Check the records below line by line, and report how many lines include the string "items". No other words are needed.

###

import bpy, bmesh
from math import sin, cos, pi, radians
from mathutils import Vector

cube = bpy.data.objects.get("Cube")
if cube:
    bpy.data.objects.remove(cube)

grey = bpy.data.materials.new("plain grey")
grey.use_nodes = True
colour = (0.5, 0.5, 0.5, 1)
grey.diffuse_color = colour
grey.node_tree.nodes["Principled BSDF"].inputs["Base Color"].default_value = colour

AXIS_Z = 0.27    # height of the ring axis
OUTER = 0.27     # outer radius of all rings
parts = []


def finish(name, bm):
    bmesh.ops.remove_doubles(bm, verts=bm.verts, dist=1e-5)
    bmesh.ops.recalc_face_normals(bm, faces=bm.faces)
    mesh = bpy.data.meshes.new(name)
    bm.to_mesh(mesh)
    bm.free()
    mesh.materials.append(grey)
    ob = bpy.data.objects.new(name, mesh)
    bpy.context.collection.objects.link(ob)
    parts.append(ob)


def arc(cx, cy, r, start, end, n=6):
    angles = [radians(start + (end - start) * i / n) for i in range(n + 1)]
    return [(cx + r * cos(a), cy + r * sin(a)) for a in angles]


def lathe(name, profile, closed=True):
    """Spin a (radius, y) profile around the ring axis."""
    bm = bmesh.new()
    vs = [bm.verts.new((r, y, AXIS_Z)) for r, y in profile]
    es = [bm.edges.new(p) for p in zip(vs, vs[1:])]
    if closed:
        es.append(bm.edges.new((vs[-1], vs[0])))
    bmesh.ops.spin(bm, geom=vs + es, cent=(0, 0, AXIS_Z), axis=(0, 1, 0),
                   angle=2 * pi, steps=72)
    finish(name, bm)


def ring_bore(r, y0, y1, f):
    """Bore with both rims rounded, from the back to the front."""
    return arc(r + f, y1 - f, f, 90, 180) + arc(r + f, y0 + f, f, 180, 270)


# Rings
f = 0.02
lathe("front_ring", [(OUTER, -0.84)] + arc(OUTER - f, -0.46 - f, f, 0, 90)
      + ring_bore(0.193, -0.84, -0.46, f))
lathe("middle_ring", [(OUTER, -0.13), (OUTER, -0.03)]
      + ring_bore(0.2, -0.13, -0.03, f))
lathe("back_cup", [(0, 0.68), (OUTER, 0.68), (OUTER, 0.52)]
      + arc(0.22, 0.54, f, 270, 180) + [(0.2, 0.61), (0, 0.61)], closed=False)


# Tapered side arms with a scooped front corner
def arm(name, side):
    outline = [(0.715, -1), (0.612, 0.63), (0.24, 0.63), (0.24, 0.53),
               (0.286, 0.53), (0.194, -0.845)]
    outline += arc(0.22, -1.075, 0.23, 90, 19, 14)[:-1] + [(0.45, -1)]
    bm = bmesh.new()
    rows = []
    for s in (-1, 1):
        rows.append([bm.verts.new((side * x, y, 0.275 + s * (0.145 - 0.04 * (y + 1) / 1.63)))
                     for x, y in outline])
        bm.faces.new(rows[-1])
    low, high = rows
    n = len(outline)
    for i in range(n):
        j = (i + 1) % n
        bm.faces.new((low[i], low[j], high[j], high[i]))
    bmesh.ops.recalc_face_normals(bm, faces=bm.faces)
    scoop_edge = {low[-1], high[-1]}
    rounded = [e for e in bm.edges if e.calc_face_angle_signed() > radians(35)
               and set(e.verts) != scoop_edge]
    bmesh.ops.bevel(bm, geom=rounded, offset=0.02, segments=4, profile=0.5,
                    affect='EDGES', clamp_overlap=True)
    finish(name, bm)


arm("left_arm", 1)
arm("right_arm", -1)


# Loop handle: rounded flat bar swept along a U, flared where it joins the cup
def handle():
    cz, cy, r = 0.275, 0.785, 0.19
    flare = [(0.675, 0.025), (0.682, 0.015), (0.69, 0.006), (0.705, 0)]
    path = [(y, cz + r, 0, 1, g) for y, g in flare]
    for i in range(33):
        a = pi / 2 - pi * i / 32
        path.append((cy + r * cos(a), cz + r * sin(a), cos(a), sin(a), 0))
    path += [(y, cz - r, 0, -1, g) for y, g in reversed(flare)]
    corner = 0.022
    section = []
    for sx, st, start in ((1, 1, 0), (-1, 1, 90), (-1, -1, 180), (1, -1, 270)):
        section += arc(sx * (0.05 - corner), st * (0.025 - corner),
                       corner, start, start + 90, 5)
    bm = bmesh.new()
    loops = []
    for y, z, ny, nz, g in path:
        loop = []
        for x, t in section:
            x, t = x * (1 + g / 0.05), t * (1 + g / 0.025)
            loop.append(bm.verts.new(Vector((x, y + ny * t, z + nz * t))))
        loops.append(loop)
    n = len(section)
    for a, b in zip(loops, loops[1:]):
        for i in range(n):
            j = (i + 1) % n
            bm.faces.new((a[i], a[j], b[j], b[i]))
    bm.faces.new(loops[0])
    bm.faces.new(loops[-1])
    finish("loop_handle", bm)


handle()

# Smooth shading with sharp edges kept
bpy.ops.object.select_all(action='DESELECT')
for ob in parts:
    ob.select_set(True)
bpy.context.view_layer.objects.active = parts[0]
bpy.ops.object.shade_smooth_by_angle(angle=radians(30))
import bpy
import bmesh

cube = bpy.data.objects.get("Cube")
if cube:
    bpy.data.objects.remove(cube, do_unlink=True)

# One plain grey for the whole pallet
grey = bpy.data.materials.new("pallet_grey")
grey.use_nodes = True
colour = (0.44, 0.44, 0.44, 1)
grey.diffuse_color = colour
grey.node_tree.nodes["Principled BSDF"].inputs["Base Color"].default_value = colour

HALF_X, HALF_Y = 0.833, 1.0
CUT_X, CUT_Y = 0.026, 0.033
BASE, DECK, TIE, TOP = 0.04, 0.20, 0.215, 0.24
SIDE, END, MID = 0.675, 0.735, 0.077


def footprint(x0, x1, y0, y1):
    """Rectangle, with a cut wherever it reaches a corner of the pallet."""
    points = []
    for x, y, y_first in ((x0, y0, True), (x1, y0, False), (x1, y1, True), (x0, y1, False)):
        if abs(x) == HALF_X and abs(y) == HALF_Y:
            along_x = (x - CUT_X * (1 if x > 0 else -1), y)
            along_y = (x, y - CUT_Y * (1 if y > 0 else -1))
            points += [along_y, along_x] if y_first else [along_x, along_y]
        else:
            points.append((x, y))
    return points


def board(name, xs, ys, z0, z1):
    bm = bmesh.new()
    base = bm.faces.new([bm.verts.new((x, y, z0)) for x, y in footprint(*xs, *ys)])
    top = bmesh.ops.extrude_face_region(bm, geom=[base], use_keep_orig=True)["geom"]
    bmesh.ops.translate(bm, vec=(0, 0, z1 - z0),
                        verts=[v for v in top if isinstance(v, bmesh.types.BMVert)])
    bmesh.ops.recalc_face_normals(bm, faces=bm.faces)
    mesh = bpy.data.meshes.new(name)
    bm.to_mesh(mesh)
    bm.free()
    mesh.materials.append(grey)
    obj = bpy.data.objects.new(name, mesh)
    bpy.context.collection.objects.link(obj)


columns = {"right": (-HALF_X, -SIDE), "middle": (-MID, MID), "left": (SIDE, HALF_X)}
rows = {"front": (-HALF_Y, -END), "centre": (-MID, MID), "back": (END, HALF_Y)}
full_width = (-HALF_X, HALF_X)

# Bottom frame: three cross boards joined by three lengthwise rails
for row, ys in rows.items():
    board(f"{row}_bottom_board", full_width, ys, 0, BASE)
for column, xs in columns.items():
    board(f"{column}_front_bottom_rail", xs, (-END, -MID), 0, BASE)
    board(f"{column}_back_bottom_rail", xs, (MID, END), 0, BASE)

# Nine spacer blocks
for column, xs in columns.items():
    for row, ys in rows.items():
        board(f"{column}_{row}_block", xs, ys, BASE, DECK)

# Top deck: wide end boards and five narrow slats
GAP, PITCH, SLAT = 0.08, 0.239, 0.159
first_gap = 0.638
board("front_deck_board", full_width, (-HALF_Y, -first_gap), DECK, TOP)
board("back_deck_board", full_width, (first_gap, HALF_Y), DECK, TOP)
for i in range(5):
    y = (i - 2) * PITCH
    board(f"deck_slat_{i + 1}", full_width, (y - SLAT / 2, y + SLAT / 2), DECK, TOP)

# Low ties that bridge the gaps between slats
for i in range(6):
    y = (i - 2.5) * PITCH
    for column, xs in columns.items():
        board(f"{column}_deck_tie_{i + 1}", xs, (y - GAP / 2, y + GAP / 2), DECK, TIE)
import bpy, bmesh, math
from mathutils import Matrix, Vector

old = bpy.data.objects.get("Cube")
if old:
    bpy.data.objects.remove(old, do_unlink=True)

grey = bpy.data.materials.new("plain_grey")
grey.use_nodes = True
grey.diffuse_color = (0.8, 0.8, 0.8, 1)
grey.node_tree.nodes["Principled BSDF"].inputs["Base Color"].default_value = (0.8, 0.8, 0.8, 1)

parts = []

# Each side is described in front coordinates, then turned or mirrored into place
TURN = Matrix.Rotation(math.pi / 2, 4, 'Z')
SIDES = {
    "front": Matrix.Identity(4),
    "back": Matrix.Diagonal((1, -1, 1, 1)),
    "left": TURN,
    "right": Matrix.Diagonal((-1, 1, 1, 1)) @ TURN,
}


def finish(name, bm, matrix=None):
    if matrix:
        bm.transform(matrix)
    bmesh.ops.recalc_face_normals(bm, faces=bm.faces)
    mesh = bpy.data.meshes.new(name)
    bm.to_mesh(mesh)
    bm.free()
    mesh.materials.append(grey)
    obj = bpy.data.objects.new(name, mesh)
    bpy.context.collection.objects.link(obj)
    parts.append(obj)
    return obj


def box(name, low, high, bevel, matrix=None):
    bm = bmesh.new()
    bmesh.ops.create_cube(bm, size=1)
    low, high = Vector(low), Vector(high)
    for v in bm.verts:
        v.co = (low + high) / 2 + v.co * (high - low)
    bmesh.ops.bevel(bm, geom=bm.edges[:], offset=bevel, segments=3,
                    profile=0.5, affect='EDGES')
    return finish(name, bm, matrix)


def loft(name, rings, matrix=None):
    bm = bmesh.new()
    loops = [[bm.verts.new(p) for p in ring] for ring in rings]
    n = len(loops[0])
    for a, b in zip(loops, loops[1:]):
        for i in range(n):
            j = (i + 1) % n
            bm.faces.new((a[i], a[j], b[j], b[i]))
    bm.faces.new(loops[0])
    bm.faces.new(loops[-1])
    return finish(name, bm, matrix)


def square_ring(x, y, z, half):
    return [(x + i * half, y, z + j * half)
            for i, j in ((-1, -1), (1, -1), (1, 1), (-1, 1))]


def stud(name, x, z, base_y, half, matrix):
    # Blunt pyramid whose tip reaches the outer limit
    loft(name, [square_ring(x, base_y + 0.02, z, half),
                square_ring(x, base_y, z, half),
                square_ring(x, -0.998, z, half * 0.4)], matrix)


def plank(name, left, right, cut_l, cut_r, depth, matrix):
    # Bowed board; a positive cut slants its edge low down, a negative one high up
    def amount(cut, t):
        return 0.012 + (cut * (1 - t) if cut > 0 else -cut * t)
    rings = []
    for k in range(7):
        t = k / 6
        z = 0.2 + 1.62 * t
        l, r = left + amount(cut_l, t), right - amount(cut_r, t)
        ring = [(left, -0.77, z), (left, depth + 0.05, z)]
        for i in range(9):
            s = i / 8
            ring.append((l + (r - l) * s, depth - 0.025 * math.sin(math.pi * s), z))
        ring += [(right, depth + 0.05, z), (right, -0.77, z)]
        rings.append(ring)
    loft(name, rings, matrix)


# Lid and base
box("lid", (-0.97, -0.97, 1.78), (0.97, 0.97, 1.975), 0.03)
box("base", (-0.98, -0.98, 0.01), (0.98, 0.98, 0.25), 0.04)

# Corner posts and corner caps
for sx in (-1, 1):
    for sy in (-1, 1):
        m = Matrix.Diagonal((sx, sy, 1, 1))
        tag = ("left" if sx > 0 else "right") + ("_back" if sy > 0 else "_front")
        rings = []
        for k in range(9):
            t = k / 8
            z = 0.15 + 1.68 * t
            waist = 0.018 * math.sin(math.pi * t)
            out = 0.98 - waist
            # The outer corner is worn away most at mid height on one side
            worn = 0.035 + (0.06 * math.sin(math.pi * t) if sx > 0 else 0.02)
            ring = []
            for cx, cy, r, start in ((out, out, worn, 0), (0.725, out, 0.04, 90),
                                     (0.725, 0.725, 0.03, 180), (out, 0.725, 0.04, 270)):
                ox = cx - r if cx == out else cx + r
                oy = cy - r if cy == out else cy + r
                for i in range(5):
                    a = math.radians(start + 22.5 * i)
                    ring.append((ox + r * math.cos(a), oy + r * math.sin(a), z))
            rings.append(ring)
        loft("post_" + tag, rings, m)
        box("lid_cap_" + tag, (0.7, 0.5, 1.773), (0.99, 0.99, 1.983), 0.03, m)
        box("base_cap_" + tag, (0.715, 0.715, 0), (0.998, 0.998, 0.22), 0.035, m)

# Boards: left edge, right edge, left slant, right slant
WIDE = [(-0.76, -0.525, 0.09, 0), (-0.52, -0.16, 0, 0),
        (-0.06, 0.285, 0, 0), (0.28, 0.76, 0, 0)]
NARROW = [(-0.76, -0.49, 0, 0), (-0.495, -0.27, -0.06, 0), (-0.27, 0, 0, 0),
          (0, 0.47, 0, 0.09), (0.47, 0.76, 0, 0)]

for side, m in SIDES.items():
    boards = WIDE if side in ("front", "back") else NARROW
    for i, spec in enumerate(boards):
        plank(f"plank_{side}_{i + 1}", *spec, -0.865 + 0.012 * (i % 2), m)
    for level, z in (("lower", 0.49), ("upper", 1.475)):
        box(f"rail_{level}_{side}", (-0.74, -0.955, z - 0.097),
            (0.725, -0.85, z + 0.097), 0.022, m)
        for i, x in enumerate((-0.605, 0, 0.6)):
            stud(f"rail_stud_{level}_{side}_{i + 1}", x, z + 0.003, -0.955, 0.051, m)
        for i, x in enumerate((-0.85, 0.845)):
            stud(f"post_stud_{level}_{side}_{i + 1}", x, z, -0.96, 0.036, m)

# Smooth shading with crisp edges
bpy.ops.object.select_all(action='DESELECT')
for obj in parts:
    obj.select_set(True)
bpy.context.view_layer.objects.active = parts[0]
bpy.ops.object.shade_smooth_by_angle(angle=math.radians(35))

###

Exercise answer:
6